One of the reasons we should prefer GMail, Google tells us, is because of "Lots of space."
Over 10242.795151 megabytes (and counting) of free storage.
Sure, 10GB is a lot of storage. The reason for the large amount is that Google hopes you will store all your email and associated documents so that it can comb through them and then present you with "relevant" ads -- ads from which it makes 90%+ of its revenues.
I wondered, however, about the amount after the decimal point, the "and counting" part. How quickly does it increase, and by how much.
The Amount of Increase
It's the last digit that clicks over, about 3-5 units with each increment. The last decimal place represents 1 byte, and so the storage amount increases by 3-5 bytes.
The Rate of Increase
I took a screen grab, and then started a 5-minute timer, following which I took a second screen grab. The storage space increased by 1,216 bytes in five minutes -- or 14.25KB/hour. In a year, the storage space should be up by 122MB, roughly.
It will take eight years before your GMail account grows by another gigabyte.

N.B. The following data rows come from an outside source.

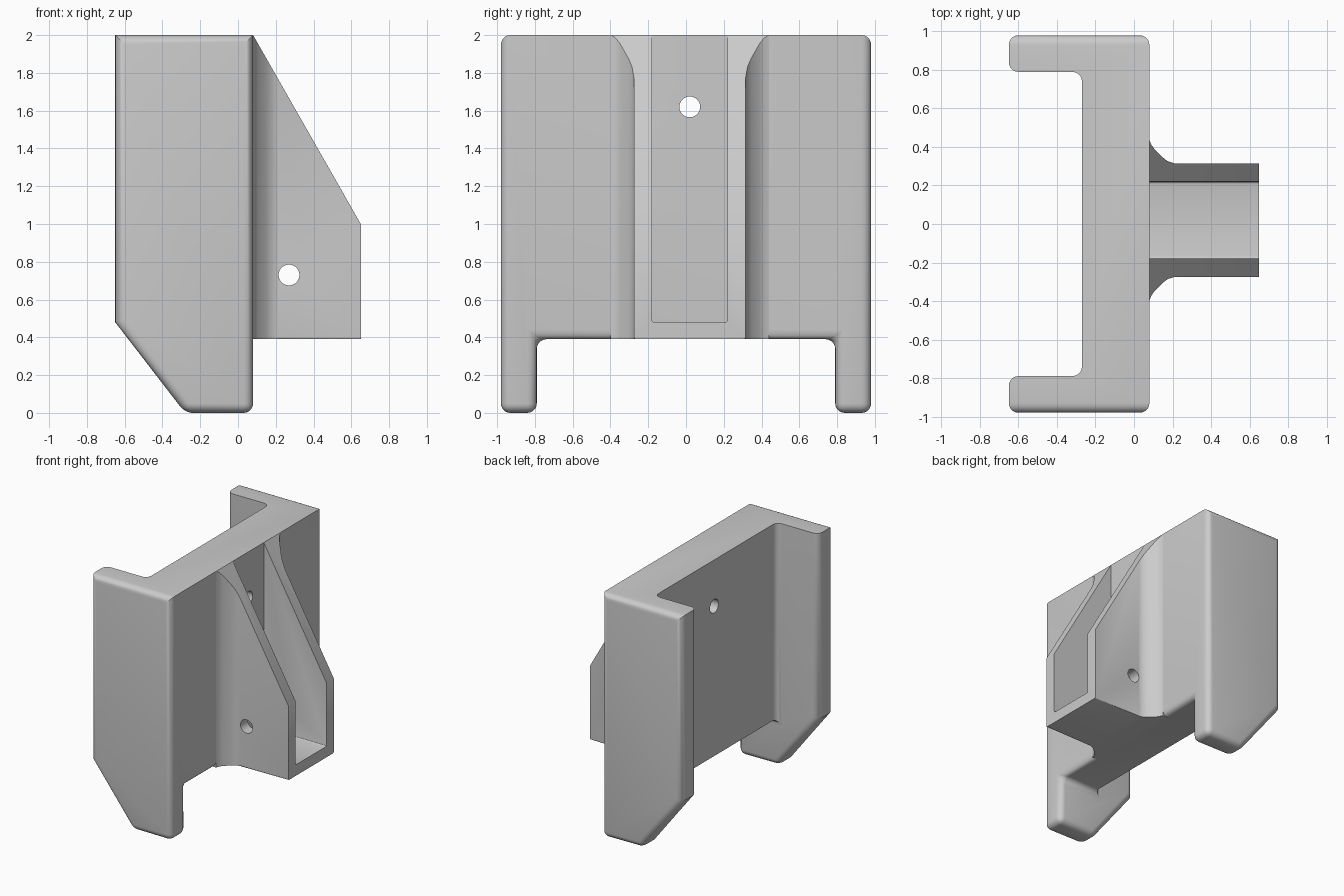
import bpy, bmesh, math
from mathutils import Vector, Matrix

cube = bpy.data.objects.get("Cube")
if cube:
    bpy.data.objects.remove(cube)

grey = bpy.data.materials.new("plain grey")
grey.use_nodes = True
colour = (0.6, 0.6, 0.6, 1)
grey.diffuse_color = colour
grey.node_tree.nodes["Principled BSDF"].inputs["Base Color"].default_value = colour

BACK, FACE, TIP = -0.65, 0.08, 0.65      # depth stations along x
WIDE, INNER, FLOOR, TOP = 0.98, 0.79, 0.39, 2.0
MID = 0.02                               # pocket centre line in y


def prism(name, profile, axis, low, high):
    """Extrude a 2D profile along y (profile is x, z) or z (profile is x, y)."""
    bm = bmesh.new()
    place = (lambda a, b: (a, low, b)) if axis == "y" else (lambda a, b: (a, b, low))
    face = bm.faces.new([bm.verts.new(place(a, b)) for a, b in profile])
    new = bmesh.ops.extrude_face_region(bm, geom=[face])["geom"]
    step = Vector((0, high - low, 0)) if axis == "y" else Vector((0, 0, high - low))
    bmesh.ops.translate(bm, vec=step, verts=[v for v in new if isinstance(v, bmesh.types.BMVert)])
    bmesh.ops.recalc_face_normals(bm, faces=bm.faces)
    return finish(name, bm)


def finish(name, bm):
    mesh = bpy.data.meshes.new(name)
    bm.to_mesh(mesh)
    bm.free()
    mesh.materials.append(grey)
    obj = bpy.data.objects.new(name, mesh)
    bpy.context.collection.objects.link(obj)
    return obj


def rod(axis, centre, radius, length):
    bm = bmesh.new()
    turn = Matrix.Rotation(math.pi / 2, 4, "Y" if axis == "x" else "X")
    bmesh.ops.create_cone(bm, cap_ends=True, segments=40, radius1=radius, radius2=radius,
                          depth=length, matrix=Matrix.Translation(centre) @ turn)
    return finish("hole_cutter", bm)


def cut(obj, cutter):
    mod = obj.modifiers.new("cut", "BOOLEAN")
    mod.object, mod.operation, mod.solver = cutter, "DIFFERENCE", "EXACT"
    bpy.context.view_layer.objects.active = obj
    bpy.ops.object.modifier_apply(modifier=mod.name)
    bpy.data.objects.remove(cutter)


def round_edges(obj, rule, radius, segments=5):
    bm = bmesh.new()
    bm.from_mesh(obj.data)
    bmesh.ops.dissolve_limit(bm, angle_limit=0.01, verts=bm.verts, edges=bm.edges)
    chosen = [e for e in bm.edges if rule(*[v.co for v in e.verts])]
    bmesh.ops.bevel(bm, geom=chosen, offset=radius, segments=segments, profile=0.5,
                    affect="EDGES", clamp_overlap=True)
    bm.to_mesh(obj.data)
    bm.free()


def smooth(obj):
    bpy.ops.object.select_all(action="DESELECT")
    obj.select_set(True)
    bpy.context.view_layer.objects.active = obj
    bpy.ops.object.shade_smooth_by_angle(angle=math.radians(30))


def near(a, b):
    return abs(a - b) < 0.005


# Bracket: cheek outline across the full width, hollowed between the cheeks
cheek = [(BACK, TOP), (FACE, TOP), (FACE, 0), (-0.28, 0), (BACK, 0.48)]
bracket = prism("bracket", cheek, "y", -WIDE, WIDE)
hollow = [(-1, -1), (1, -1), (1, FLOOR), (-0.27, FLOOR), (-0.27, 3), (-1, 3)]
cut(bracket, prism("hollow_cutter", hollow, "y", -INNER, INNER))


def bracket_edge(a, b):
    def both(i, value):
        return near(a[i], value) and near(b[i], value)
    outer = both(1, WIDE) or both(1, -WIDE)
    inner = both(1, INNER) or both(1, -INNER)
    if both(2, TOP):
        return outer
    if both(0, FACE) and both(2, FLOOR):
        return True
    return outer or inner or both(2, 0)


round_edges(bracket, bracket_edge, 0.05)
cut(bracket, rod("x", (0, MID, 1.62), 0.055, 2))
smooth(bracket)

# Pocket: flared plan, sloping top, rounded lower corners
half = [(0.03, 0.42), (0.08, 0.42), (0.088, 0.395), (0.105, 0.37), (0.15, 0.325),
        (0.175, 0.306), (0.21, 0.295), (TIP, 0.295)]
plan = [(x, MID - y) for x, y in half] + [(x, MID + y) for x, y in reversed(half)]
pocket = prism("pocket", plan, "z", FLOOR, TOP - 0.001)
round_edges(pocket, lambda a, b: near(a.z, FLOOR) and near(b.z, FLOOR)
            and near(a.y, b.y) and abs(a.x - b.x) > 0.3, 0.035)
slope = [(-0.034, 2.2), (0.878, 0.6), (0.878, 2.2)]
cut(pocket, prism("slope_cutter", slope, "y", -1, 1))
room = [(-0.5, 0.48), (1, 0.48), (1, 3), (-0.5, 3)]
room_cutter = prism("room_cutter", room, "y", MID - 0.2, MID + 0.2)
round_edges(room_cutter, lambda a, b: near(a.z, 0.48) and near(b.z, 0.48)
            and near(a.y, b.y), 0.012, 3)
cut(pocket, room_cutter)
cut(pocket, rod("y", (0.27, 0, 0.73), 0.055, 2))
smooth(pocket)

In summary, the changing number display is only socialogically interesting.